    I don’t play the guitars but I do build them. I concentrate mostly on Fender Telecasters and Strats but I do have a Gibson SG style in the works that I am installing 3 humbuckers instead of the standard 2. The humbuckers are colored red, white and blue with red, white and blue strings with 2 of each color from top to bottom once it is finished. It has an authentic Epiphone SG neck and cherry red body. I always use authentic necks on my guitars because I just don’t have the tools or patience to properly build necks. Once I finish the guitar I may donate it to a handicapped vet depending how it turns out. Also I am a Vietnam Vet from 1962-1963 as a U.S. Army helicopter crew chief.

  2. Tony Soriano January 8, 2016 at 11:17 pm

    Any idea how to start one here in Las Vegas?

  3. Tony Soriano January 8, 2016 at 9:21 pm

    I would like to start one here in Las Vegas. I have been playing guitar since the age of 8 and have played in numerous bands over the years. Hoping someone will contact me with information to start one. (US Navy Vietnam vet 1969-1973

  4. Michael A. Sams January 8, 2016 at 4:30 pm

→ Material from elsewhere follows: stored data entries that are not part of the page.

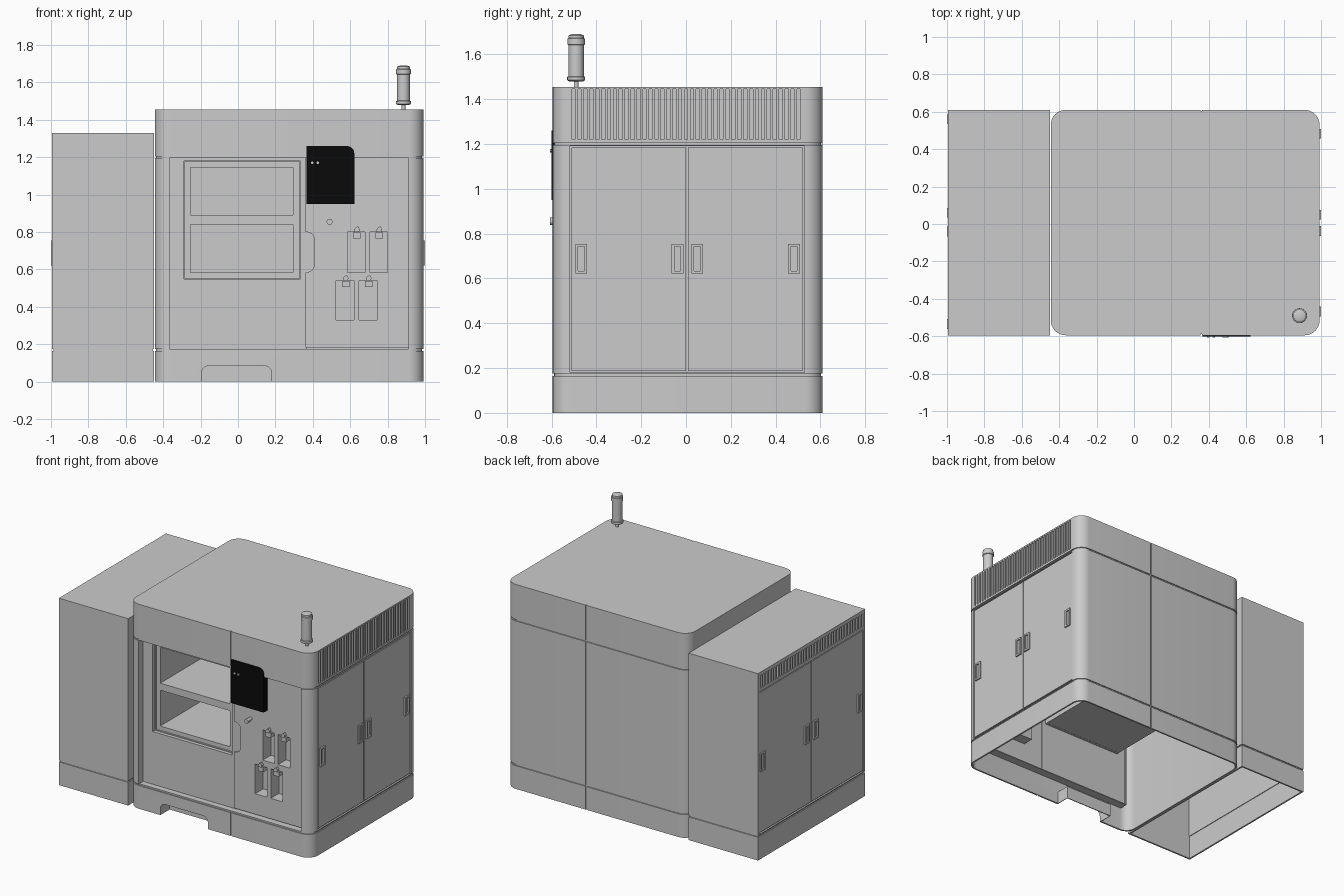
import bpy, bmesh, math

if "Cube" in bpy.data.objects:
    bpy.data.objects.remove(bpy.data.objects["Cube"])

F, B = -0.595, 0.61          # front and back faces


def rr(x0, x1, y0, y1, r=(0, 0, 0, 0), n=6):
    """Rectangle outline, anticlockwise, with a radius per corner."""
    pts = []
    corners = [(x1, y1, -1, -1), (x0, y1, 1, -1), (x0, y0, 1, 1), (x1, y0, -1, 1)]
    for k, (cx, cy, sx, sy) in enumerate(corners):
        if r[k] <= 0:
            pts.append((cx, cy))
            continue
        for i in range(n + 1):
            a = math.pi / 2 * (k + i / n)
            pts.append((cx + r[k] * (sx + math.cos(a)), cy + r[k] * (sy + math.sin(a))))
    return pts


def loft(name, loops):
    """Skin a list of equal loops and cap both ends."""
    bm = bmesh.new()
    rings = [[bm.verts.new(p) for p in lp] for lp in loops]
    n = len(rings[0])
    for a, b in zip(rings, rings[1:]):
        for i in range(n):
            j = (i + 1) % n
            bm.faces.new((a[i], a[j], b[j], b[i]))
    bm.faces.new(rings[0])
    bm.faces.new(rings[-1])
    return finish(name, bm)


def finish(name, bm):
    bmesh.ops.recalc_face_normals(bm, faces=bm.faces)
    me = bpy.data.meshes.new(name)
    bm.to_mesh(me)
    bm.free()
    ob = bpy.data.objects.new(name, me)
    bpy.context.collection.objects.link(ob)
    return ob


def prism(name, pts, y0, y1):
    return loft(name, [[(x, y, z) for x, z in pts] for y in (y0, y1)])


def boxes(name, specs):
    """One object from several (x0, x1, y0, y1, z0, z1) boxes."""
    bm = bmesh.new()
    for x0, x1, y0, y1, z0, z1 in specs:
        vs = bmesh.ops.create_cube(bm, size=1)["verts"]
        for v in vs:
            v.co = (x0 if v.co.x < 0 else x1, y0 if v.co.y < 0 else y1, z0 if v.co.z < 0 else z1)
    return finish(name, bm)


def cut(ob, cutter):
    cutter.hide_render = True
    m = ob.modifiers.new("cut", "BOOLEAN")
    m.operation, m.solver, m.object = "DIFFERENCE", "EXACT", cutter
    bpy.context.view_layer.objects.active = ob
    bpy.ops.object.modifier_apply(modifier=m.name)
    bpy.data.objects.remove(cutter)


def smooth(ob):
    bpy.ops.object.select_all(action="DESELECT")
    ob.select_set(True)
    bpy.context.view_layer.objects.active = ob
    bpy.ops.object.shade_smooth_by_angle(angle=math.radians(30))


def lathe(name, prof, loc, axis="z", n=24):
    """Turned part from (radius, height) points along z or towards the front."""
    loops = []
    for r, h in prof:
        ring = [(r * math.cos(2 * math.pi * i / n), r * math.sin(2 * math.pi * i / n)) for i in range(n)]
        loops.append([(loc[0] + u, loc[1] + v, loc[2] + h) if axis == "z"
                      else (loc[0] + u, loc[1] - h, loc[2] + v) for u, v in ring])
    ob = loft(name, loops)
    smooth(ob)
    return ob


def shell(name, x0, x1, r, top, seams, t=0.012, g=0.007):
    """Thin hollow housing, open below, with horizontal grooves."""
    prof = [(t, top - 0.008), (t, 0), (0, 0)]
    for z in seams:
        prof += [(0, z - .005), (g, z - .005), (g, z + .005), (0, z + .005)]
    prof.append((0, top))
    loops = []
    for d, z in prof:
        q = max(r - d, 0) if r else 0
        loops.append([(x, y, z) for x, y in rr(x0 + d, x1 - d, F + d, B - d, (q,) * 4, 8)])
    return loft(name, loops)


def side_doors(tag, body, xf, s, y0, y1, handles):
    """Pair of doors set in an opening, with recessed pulls, on a side face."""
    def sx(a, b):
        return tuple(sorted((xf - s * a, xf - s * b)))
    cut(body, boxes("c", [(*sx(-.1, .1), y0, y1, .18, 1.192)]))
    ym = (y0 + y1) / 2
    for i, (a, b) in enumerate(((y0 + .008, ym - .004), (ym + .004, y1 - .008))):
        boxes(f"{tag}_door_{i}", [(*sx(.003, .014), a, b, .188, 1.184)])
    boxes(f"{tag}_door_seal", [(*sx(.013, .018), y0 - .01, y1 + .01, .17, 1.2)])
    for i, y in enumerate(handles):
        h = boxes(f"{tag}_handle_{i}", [(*sx(-.007, .008), y - .026, y + .026, .622, .754)])
        cut(h, boxes("c", [(*sx(-.05, .004), y - .014, y + .014, .634, .742)]))


def vents(body, xf, y0, y1, z0, z1, n):
    p = (y1 - y0) / n
    cut(body, boxes("c", [(xf - .05, xf + .05, y0 + p * (i + .22), y0 + p * (i + .78), z0, z1)
                          for i in range(n)]))


# Main housing
body = shell("main_housing", -.445, .992, .08, 1.455, (.17, 1.2))
cut(body, boxes("c", [(.356, .364, F - .1, F + .007, -.1, 1.6),
                      (.356, .364, B - .007, B + .1, -.1, 1.6)]))
cut(body, boxes("c", [(-.365, .912, F - .1, F + .08, .175, 1.195)]))
vents(body, .992, -.515, .515, 1.22, 1.445, 39)
side_doors("right", body, .992, 1, -.518, .528, (-.468, -.038, .05, .482))

# Fork notch in the plinth
notch = rr(-.195, .18, -.1, .085, (.04, .04, 0, 0))
cut(body, prism("c", notch, F - .1, F + .08))
liner = boxes("plinth_notch_liner", [(-.2, .185, F + .005, F + .11, 0, .09)])
cut(liner, prism("c", notch, F - .1, F + .104))

# Side cabinet
cab = shell("side_cabinet", -.994, -.448, 0, 1.33, (.17,))
vents(cab, -.994, -.575, .59, 1.215, 1.305, 38)
side_doors("left", cab, -.994, -1, -.575, .59, (-.535, -.04, .06, .56))

# Jambs around the recessed front
jamb = boxes("front_jamb", [(-.372, .919, F + .008, F + .07, .168, 1.202)])
cut(jamb, boxes("c", [(-.365, .912, F - .1, F + .2, .175, 1.195)]))

# Front door and work chamber with two windows
door = boxes("front_door", [(-.368, .37, F + .05, F + .062, .172, 1.198)])
cut(door, boxes("c", [(-.29, .335, F - .1, F + .1, .55, 1.18)]))
chamber = boxes("work_chamber", [(-.296, .341, F + .075, .3, .545, 1.185)])
cut(chamber, boxes("c", [(-.285, .33, F - .1, F + .085, .555, 1.175)]))
cut(chamber, boxes("c", [(-.255, .295, F - .1, .29, z, z + .255) for z in (.585, .89)]))
rim = boxes("window_rim", [(-.296, .341, F + .052, F + .08, .544, 1.186)])
cut(rim, boxes("c", [(-.29, .335, F - .1, F + .1, .55, 1.18)]))

# Right control panel with a rounded relief for the door grip
panel = boxes("control_panel", [(.36, .915, F + .038, F + .054, .184, 1.198)])
cut(panel, prism("c", rr(.3, .41, .585, .8, (.045, 0, 0, .045)), F - .1, F + .048))

# Dispenser pockets on the control panel
for i, (x, z0, z1) in enumerate(((.585, .585, .8), (.705, .585, .8), (.525, .33, .54), (.648, .33, .54))):
    w, c, P = .094, x + .05, F + .038
    cut(panel, boxes("c", [(x, x + w, F - .1, F + .2, z0, z1)]))
    cup = boxes(f"pocket_{i}", [(x - .006, x + w + .006, P + .01, P + .096, z0 - .006, z1 + .006)])
    cut(cup, boxes("c", [(x, x + w, F - .1, P + .09, z0, z1)]))
    boxes(f"nozzle_{i}", [(c - .02, c + .02, P - .01, P + .04, z1 - .035, z1 - .003)])
    prism(f"nozzle_lever_{i}", [(c - .016, z1), (c + .012, z1), (c + .016, z1 + .014),
                                (c + .006, z1 + .032), (c - .012, z1 + .018)], P - .02, P + .004)

# Control screen
black = bpy.data.materials.new("black")
black.diffuse_color = (.003, .003, .003, 1)
black.use_nodes = True
black.node_tree.nodes["Principled BSDF"].inputs["Base Color"].default_value = black.diffuse_color
screen = prism("control_screen", rr(.366, .622, .95, 1.26, (.04, 0, 0, 0)), F - .006, F + .04)
screen.data.materials.append(black)
for i, x in enumerate((.397, .427)):
    lathe(f"screen_button_{i}", [(.007, 0), (.007, .012)], (x, F, 1.17), "y", 12)

# Panel knob
lathe("panel_knob", [(.012, -.04), (.012, -.005), (.016, -.003), (.016, .013)], (.49, F, .855), "y")

# Signal lamp on the roof
lathe("signal_lamp", [(.01, -.005), (.01, .025), (.032, .025), (.04, .03), (.04, .045), (.034, .047),
                      (.034, .187), (.039, .189), (.039, .215), (.034, .217), (.034, .23), (.02, .235)],
      (.885, -.49, 1.455))

smooth(body)
smooth(liner)
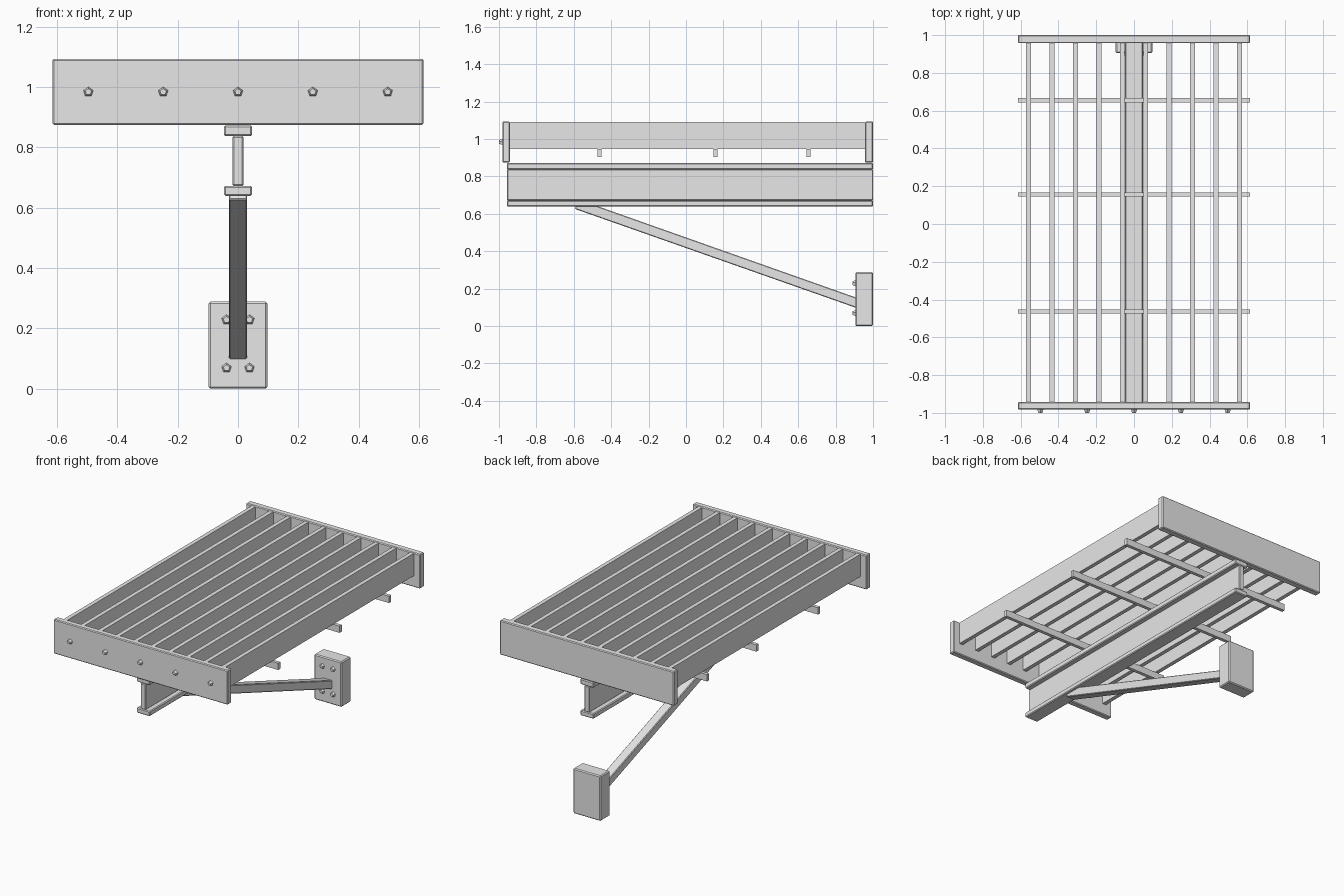
import bpy, bmesh, math
from mathutils import Matrix

cube = bpy.data.objects.get("Cube")
if cube:
    bpy.data.objects.remove(cube, do_unlink=True)

GREY = (0.8, 0.8, 0.8, 1)
grey = bpy.data.materials.new("plain grey")
grey.use_nodes = True
grey.diffuse_color = GREY
grey.node_tree.nodes["Principled BSDF"].inputs["Base Color"].default_value = GREY


def finish(name, bm, bevel=0.0):
    bmesh.ops.recalc_face_normals(bm, faces=bm.faces)
    mesh = bpy.data.meshes.new(name)
    bm.to_mesh(mesh)
    bm.free()
    mesh.materials.append(grey)
    obj = bpy.data.objects.new(name, mesh)
    bpy.context.collection.objects.link(obj)
    if bevel:
        mod = obj.modifiers.new("bevel", "BEVEL")
        mod.width = bevel
        mod.segments = 1
    return obj


def box(name, x, y, z, bevel=0.0):
    """Box from (min, max) ranges on each axis."""
    bm = bmesh.new()
    bmesh.ops.create_cube(bm, size=1)
    for v in bm.verts:
        v.co = [lo + (c + 0.5) * (hi - lo) for c, (lo, hi) in zip(v.co, (x, y, z))]
    return finish(name, bm, bevel)


def bolt(name, x, y, z, height=0.018):
    """Five-sided bolt head standing out towards the front from a face at y."""
    bm = bmesh.new()
    bmesh.ops.create_cone(bm, cap_ends=True, segments=5, radius1=0.017,
                          radius2=0.011, depth=height)
    bm.transform(Matrix.Translation((x, y - height / 2, z))
                 @ Matrix.Rotation(math.pi / 2, 4, "X"))
    return finish(name, bm)


# End boards
WIDE = (-0.615, 0.615)
box("front_board", WIDE, (-0.982, -0.942), (0.874, 1.093), 0.005)
box("back_board", WIDE, (0.957, 1.0), (0.874, 1.093), 0.005)
for i in range(5):
    bolt(f"front_bolt_{i + 1}", (i - 2) * 0.248, -0.982, 0.983)

# Slats on edge, and the cross bars beneath them
for i in range(10):
    x = (i - 4.5) * 0.124
    box(f"slat_{i + 1}", (x - 0.013, x + 0.013), (-0.942, 0.957), (0.947, 1.09))
for i, y in enumerate((-0.463, 0.157, 0.655)):
    box(f"cross_bar_{i + 1}", WIDE, (y - 0.011, y + 0.011), (0.904, 0.947))

# I-beam
BEAM = (-0.957, 1.0)
box("beam_top_flange", (-0.047, 0.047), BEAM, (0.837, 0.872), 0.005)
box("beam_web", (-0.018, 0.018), BEAM, (0.672, 0.837), 0.004)
box("beam_bottom_flange", (-0.047, 0.047), BEAM, (0.639, 0.672), 0.005)

# Diagonal brace, a side profile extruded across x
bm = bmesh.new()
profile = [(-0.594, 0.626), (-0.588, 0.645), (-0.485, 0.645), (0.91, 0.152), (0.91, 0.097)]
face = bm.faces.new([bm.verts.new((-0.03, y, z)) for y, z in profile])
side = bmesh.ops.extrude_face_region(bm, geom=[face])
bmesh.ops.translate(bm, vec=(0.06, 0, 0),
                    verts=[g for g in side["geom"] if isinstance(g, bmesh.types.BMVert)])
finish("diagonal_brace", bm, 0.004)

# Wall plate with four bolts
box("wall_plate", (-0.097, 0.097), (0.905, 1.0), (0, 0.288), 0.006)
for x in (-0.038, 0.038):
    for z in (0.068, 0.228):
        bolt(f"plate_bolt_{'left' if x > 0 else 'right'}_{'low' if z < 0.1 else 'high'}",
             x, 0.905, z, 0.014)
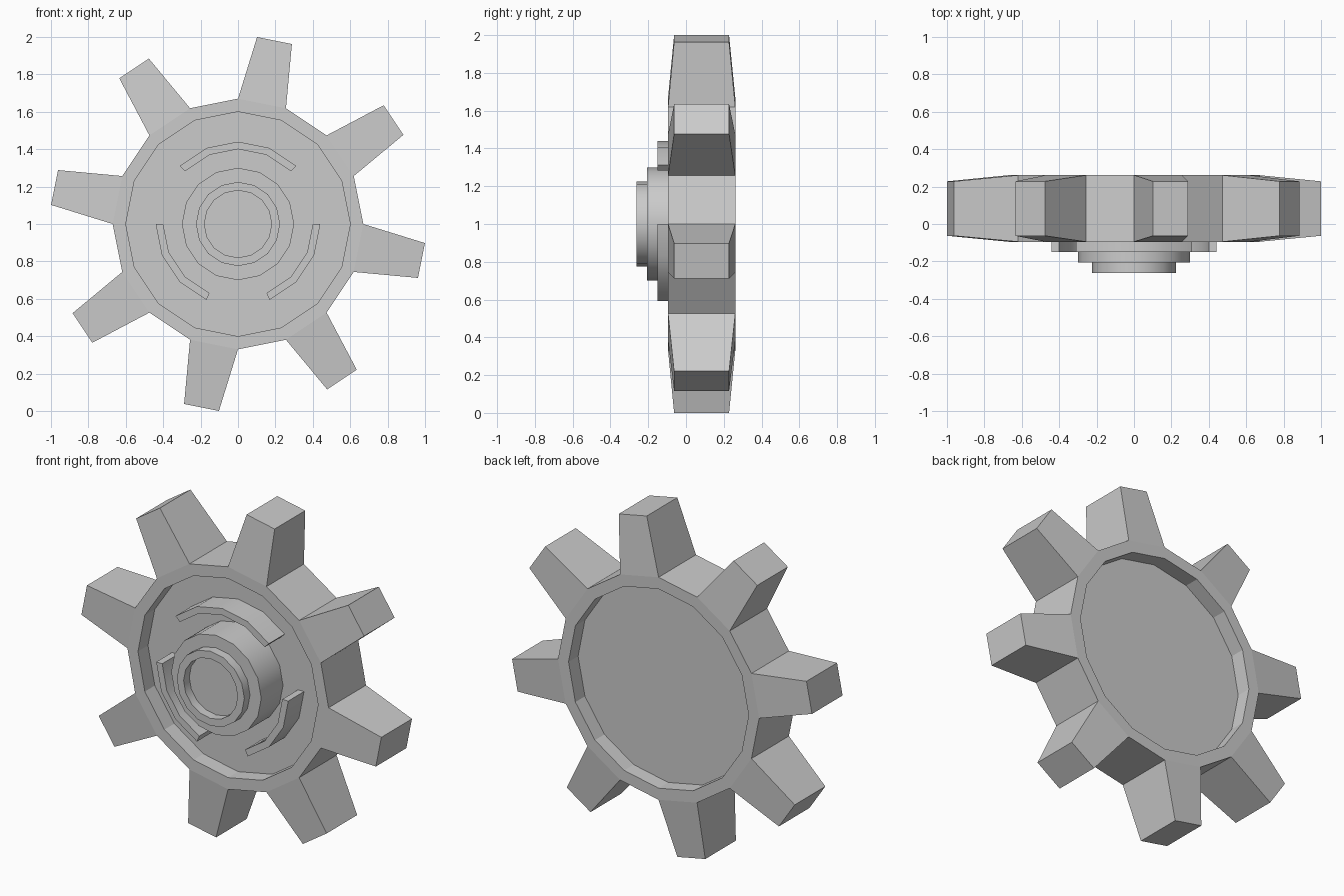
import bpy, bmesh
from math import radians, sin, cos
from mathutils import Vector

if "Cube" in bpy.data.objects:
    bpy.data.objects.remove(bpy.data.objects["Cube"])

SIDES = 16
STEP = 360 / SIDES
CZ = 1.0          # axle height


def point(r, deg, y):
    a = radians(deg)
    return Vector((r * cos(a), y, CZ + r * sin(a)))


def finish(name, bm, smooth=False):
    bmesh.ops.remove_doubles(bm, verts=bm.verts, dist=1e-5)
    bmesh.ops.recalc_face_normals(bm, faces=bm.faces)
    me = bpy.data.meshes.new(name)
    bm.to_mesh(me)
    bm.free()
    ob = bpy.data.objects.new(name, me)
    bpy.context.collection.objects.link(ob)
    if smooth:
        bpy.ops.object.select_all(action='DESELECT')
        ob.select_set(True)
        bpy.context.view_layer.objects.active = ob
        bpy.ops.object.shade_smooth_by_angle(angle=radians(30))
    return ob


def sweep(profile, start=0, steps=SIDES, cap_first=False, cap_last=False):
    """Turn an (r, y) profile around the axle; returns bmesh and face strips."""
    bm = bmesh.new()
    full = steps == SIDES
    n = steps if full else steps + 1
    rings = [[bm.verts.new(point(r, start + i * STEP, y)) for i in range(n)]
             for r, y in profile]
    strips = [[bm.faces.new((a[i], a[(i + 1) % n], b[(i + 1) % n], b[i]))
               for i in range(steps)] for a, b in zip(rings, rings[1:])]
    if cap_first:
        bm.faces.new(rings[0])
    if cap_last:
        bm.faces.new(rings[-1])
    if not full:
        bm.faces.new([k[0] for k in rings[:-1]])
        bm.faces.new([k[-1] for k in rings[:-1]])
    return bm, strips


# gear wheel: rim with a recessed web on both sides
FRONT, BACK = -0.095, 0.261
bm, strips = sweep([(0.60, 0.17), (0.60, BACK), (0.67, BACK), (0.67, FRONT),
                    (0.60, FRONT), (0.60, 0.0)], cap_first=True, cap_last=True)

# eight tapered teeth extruded from every second rim face
outer = strips[2]
for i in range(1, SIDES, 2):
    ang = radians((i + 0.5) * STEP)
    radial = Vector((cos(ang), 0, sin(ang)))
    tangent = Vector((-sin(ang), 0, cos(ang)))
    tip = bmesh.ops.extrude_discrete_faces(bm, faces=[outer[i]])["faces"][0]
    for v in tip.verts:
        side = 0.095 if (v.co - Vector((0, 0, CZ))).dot(tangent) > 0 else -0.095
        y = -0.063 if v.co.y < 0 else 0.228
        v.co = Vector((0, y, CZ)) + radial * 1.0 + tangent * side
finish("gear_wheel", bm)

# stepped hub with a shallow bore
bm, _ = sweep([(0.30, 0.0), (0.30, -0.207), (0.225, -0.207), (0.225, -0.261),
               (0.18, -0.261), (0.18, -0.207)], cap_last=True)
finish("hub", bm, smooth=True)

# curved ribs around the hub
for name, start, steps in (("rib_top", 45, 4), ("rib_left", 180, 3), ("rib_right", 292.5, 3)):
    bm, _ = sweep([(0.44, 0.0), (0.44, -0.15), (0.40, -0.15), (0.40, 0.0), (0.44, 0.0)],
                  start, steps)
    finish(name, bm, smooth=True)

    I’m just learning guitar. Is there a chapter near me in Richland, Wash?

  5. Gerald M. Vance January 8, 2016 at 3:34 pm

    Howdy Bill,
    I wish we had met when I was at the Clarksburg VA years ago. I am a disabled Vet, an accomplished guitarist and singer songwriter and would like to become involved in a program for our VETS here in Louisville,Ky. Like you , I have several guitars,two of which are Yamaha’s. They are excellent in sound,craftsmanship and value. Please advise if there is already a group here or how to start one. I will appreciate any help you can offer.
    Thanks and GOD Bless,
    Chaplain Jerry Vance

  6. Leah Talley January 8, 2016 at 2:30 am

    How would someone put together a branch of this program near Camp Pendleton?

Comments are closed.

More Stories

  • “Art therapy sessions let Veterans find a space where they feel comfortable. Their art is making an impact. That is the goal.”

  • VA nurse Jim Roupe, at his son’s football game, saw a player collapse. He ran down the bleachers, jumped the fence, ran to the boy’s side and began CPR.

  • Houston VA swore in new honorary police chief 10-year-old DJ Daniel who is battling terminal spinal and brain cancer. “Welcome aboard, Chief.”